I’d rather not find out how long they’ve been without a working one, but that revelation perfectly illustrates the findings of a recent survey by Qualtrics on behalf of Kidde, a manufacturer of residential fire safety products.
According to the survey, which was launched in conjunction with Home Safety Month in June, more than a quarter of U.S. homes built prior to 2002 — that’s about 17 million — may require updated fire safety equipment. Twenty percent of respondents have never replaced a smoke alarm, and another 6% haven’t replaced alarms in the last decade. Check out more stats from Kidde’s infographic on smoke alarm replacement:

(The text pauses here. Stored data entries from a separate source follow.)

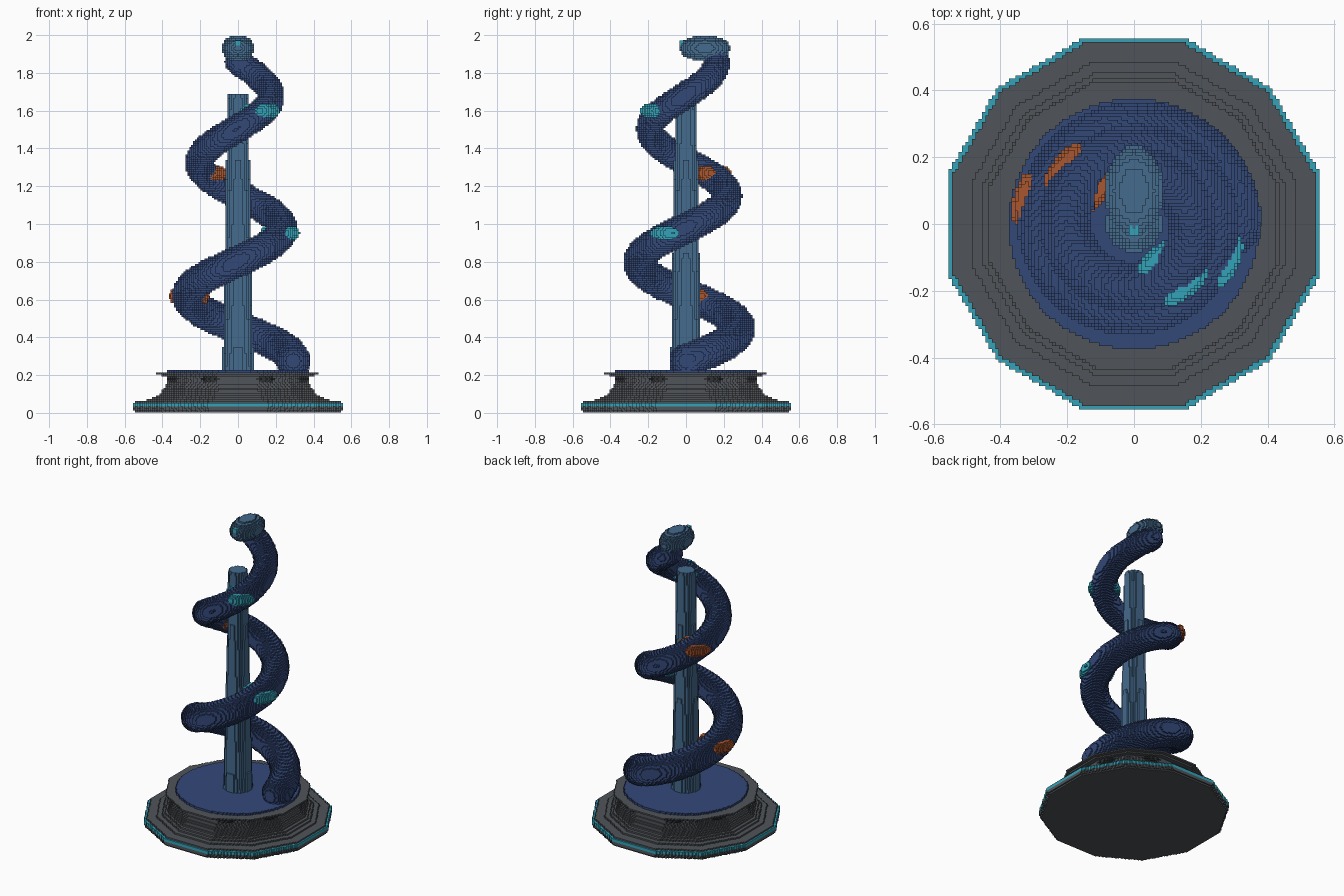
import bpy, bmesh, math
from math import pi, cos, sin
from mathutils import Vector, Matrix

if "Cube" in bpy.data.objects:
    bpy.data.objects.remove(bpy.data.objects["Cube"])

CELL = 0.01  # block size of the stepped surface


def material(name, rgb):
    m = bpy.data.materials.new(name)
    m.use_nodes = True
    m.diffuse_color = (*rgb, 1)
    for node in m.node_tree.nodes:
        if node.type == 'BSDF_PRINCIPLED':
            node.inputs["Base Color"].default_value = (*rgb, 1)
    return m


GREY = material("stone_grey", (0.08, 0.088, 0.098))
DARK = material("dark_grey", (0.03, 0.032, 0.036))
NAVY = material("navy_blue", (0.033, 0.065, 0.19))
STEEL = material("steel_blue", (0.06, 0.145, 0.27))
TEAL = material("teal", (0.035, 0.36, 0.48))
RUST = material("rust_orange", (0.40, 0.095, 0.03))


def finish(name, bm, mat):
    """Turn a closed bmesh into an object with a blocky surface."""
    bmesh.ops.recalc_face_normals(bm, faces=bm.faces)
    size = max(max(v.co[i] for v in bm.verts) - min(v.co[i] for v in bm.verts)
               for i in range(3))
    mesh = bpy.data.meshes.new(name)
    bm.to_mesh(mesh)
    bm.free()
    mesh.materials.append(mat)
    obj = bpy.data.objects.new(name, mesh)
    bpy.context.scene.collection.objects.link(obj)
    mod = obj.modifiers.new("blocks", 'REMESH')
    mod.mode = 'BLOCKS'
    mod.use_remove_disconnected = False
    cells = size / CELL
    mod.octree_depth = max(2, math.ceil(math.log2(cells / 0.98)))
    mod.scale = cells / 2 ** mod.octree_depth
    return obj


def loft(name, rings, mat):
    """Skin equal rings of points and close both ends."""
    bm = bmesh.new()
    loops = [[bm.verts.new(p) for p in ring] for ring in rings]
    n = len(loops[0])
    for a, b in zip(loops, loops[1:]):
        for i in range(n):
            j = (i + 1) % n
            bm.faces.new((a[i], a[j], b[j], b[i]))
    bm.faces.new(loops[0][::-1])
    bm.faces.new(loops[-1])
    return finish(name, bm, mat)


def lathe(name, profile, sides, mat):
    """Upright solid from (half width, height) pairs, flat sides on the axes."""
    half = pi / sides
    rings = [[(r / cos(half) * cos(half * (2 * k + 1)),
               r / cos(half) * sin(half * (2 * k + 1)), z) for k in range(sides)]
             for r, z in profile]
    return loft(name, rings, mat)


def ellipsoid(name, centre, radii, mat, turn=0.0):
    bm = bmesh.new()
    place = (Matrix.Translation(centre) @ Matrix.Rotation(turn, 4, 'Z')
             @ Matrix.Diagonal((*radii, 1)))
    bmesh.ops.create_uvsphere(bm, u_segments=24, v_segments=16, radius=1, matrix=place)
    return finish(name, bm, mat)


# Twelve-sided plinth with a coved waist
plinth = lathe("plinth", [(0.54, 0), (0.553, 0.015), (0.558, 0.033), (0.558, 0.05),
                          (0.535, 0.062), (0.465, 0.07), (0.42, 0.095), (0.39, 0.13),
                          (0.375, 0.17), (0.38, 0.19), (0.43, 0.205), (0.43, 0.216)],
               12, GREY)

# Bake the plinth blocks, then colour the trim stripe by height
deps = bpy.context.evaluated_depsgraph_get()
baked = bpy.data.meshes.new_from_object(plinth.evaluated_get(deps))
plinth.modifiers.clear()
plinth.data = baked
baked.materials.clear()
baked.materials.append(GREY)
baked.materials.append(TEAL)
for poly in baked.polygons:
    c = poly.center
    stripe = 0.032 < c.z < 0.053 and c.xy.length > 0.5
    poly.material_index = 1 if stripe else 0

# Dark studs round the waist
for k in range(8):
    a = (k + 0.5) * pi / 4
    ellipsoid(f"waist_stud_{k + 1}", (0.37 * cos(a), 0.37 * sin(a), 0.18),
              (0.025, 0.06, 0.018), DARK, a)

# Inlaid disc and tapered central post
lathe("inlay_disc", [(0.375, 0.18), (0.375, 0.223)], 48, NAVY)
lathe("centre_post", [(0.083, 0.2), (0.053, 1.685)], 12, STEEL)

# Rising coil that narrows towards the top
END = 4.5 * pi


def coil(t):
    """Centre point, outward direction and tube radius at angle t."""
    f = t / END
    out = Vector((cos(t), sin(t), 0))
    spread = 0.293 - 0.133 * f
    return out * spread + Vector((0, 0, 0.275 + 0.352 * t / pi)), out, 0.09 - 0.02 * f


rings = []
STEPS = 140
for s in range(STEPS + 1):
    t = END * s / STEPS
    centre, out, r = coil(t)
    tangent = (coil(t + 0.01)[0] - coil(t - 0.01)[0]).normalized()
    up = out.cross(tangent).normalized()
    side = tangent.cross(up)
    rings.append([centre + r * (side * cos(a) + up * sin(a))
                  for a in (2 * pi * k / 20 for k in range(20))])
loft("coil_body", rings, NAVY)
for name, t in (("coil_lower_end", 0), ("coil_upper_end", END)):
    centre, out, r = coil(t)
    ellipsoid(name, centre, (r, r, r), NAVY)

# Paired bumps on the outer and inner sides of the coil
for k, turns in enumerate((0.93, 1.88, 2.78, 3.72)):
    t = turns * pi
    centre, out, r = coil(t)
    for label, sign in (("outer", 1), ("inner", -1)):
        spot = centre + out * sign * (r - 0.012) + Vector((0, 0, 0.015))
        ellipsoid(f"{label}_bump_{k + 1}", spot, (0.03, 0.08, 0.04),
                  TEAL if k % 2 else RUST, t)

# Head and its small front jewel
ellipsoid("head", (0, 0.1, 1.93), (0.087, 0.135, 0.07), STEEL)
ellipsoid("head_jewel", (0, -0.02, 1.957), (0.02, 0.02, 0.02), TEAL)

Replacing those aging smoke alarms is extremely important for the safety of you and your family. According to a study by the Kentucky Injury Prevention and Research Center, a 10-year-old smoke alarm (the age which the National Fire Protection Association recommends replacement) has a 30% chance of not alarming due to age-related factors, such as dust accumulation, insects and airborne contaminants.
“The survey revealed that many people believe smoke alarms should be replaced more often than recommended, however, sales data shows consumers aren’t actually doing that,” said Chris Rovenstine, VP sales and marketing, Kidde, in a press release.
Other findings include:
• 67% of homeowners had four or fewer smoke alarms in their home, and 12% of those respondents only had one alarm. The average U.S. single-family home should have at least five alarms.
• Only 17% of respondents named smoke alarms as a home appliance that operates 24 hours/day, seven days/week.
When replacing alarms, choose a model containing a long-life sealed lithium battery, which offers maintenance-free protection for 10 years and never needs its battery replaced. A combination smoke/CO alarm offers protection from fire and carbon monoxide in one unit.
Need more home safety advice? Kidde and Safe Kids Worldwide have teamed up to hold safety events at select Home Depot stores across the country. For a list of locations and events, visit Kidde.com.
For even more smoke alarm safety tips, click here for advice from the National Fire Protection Association.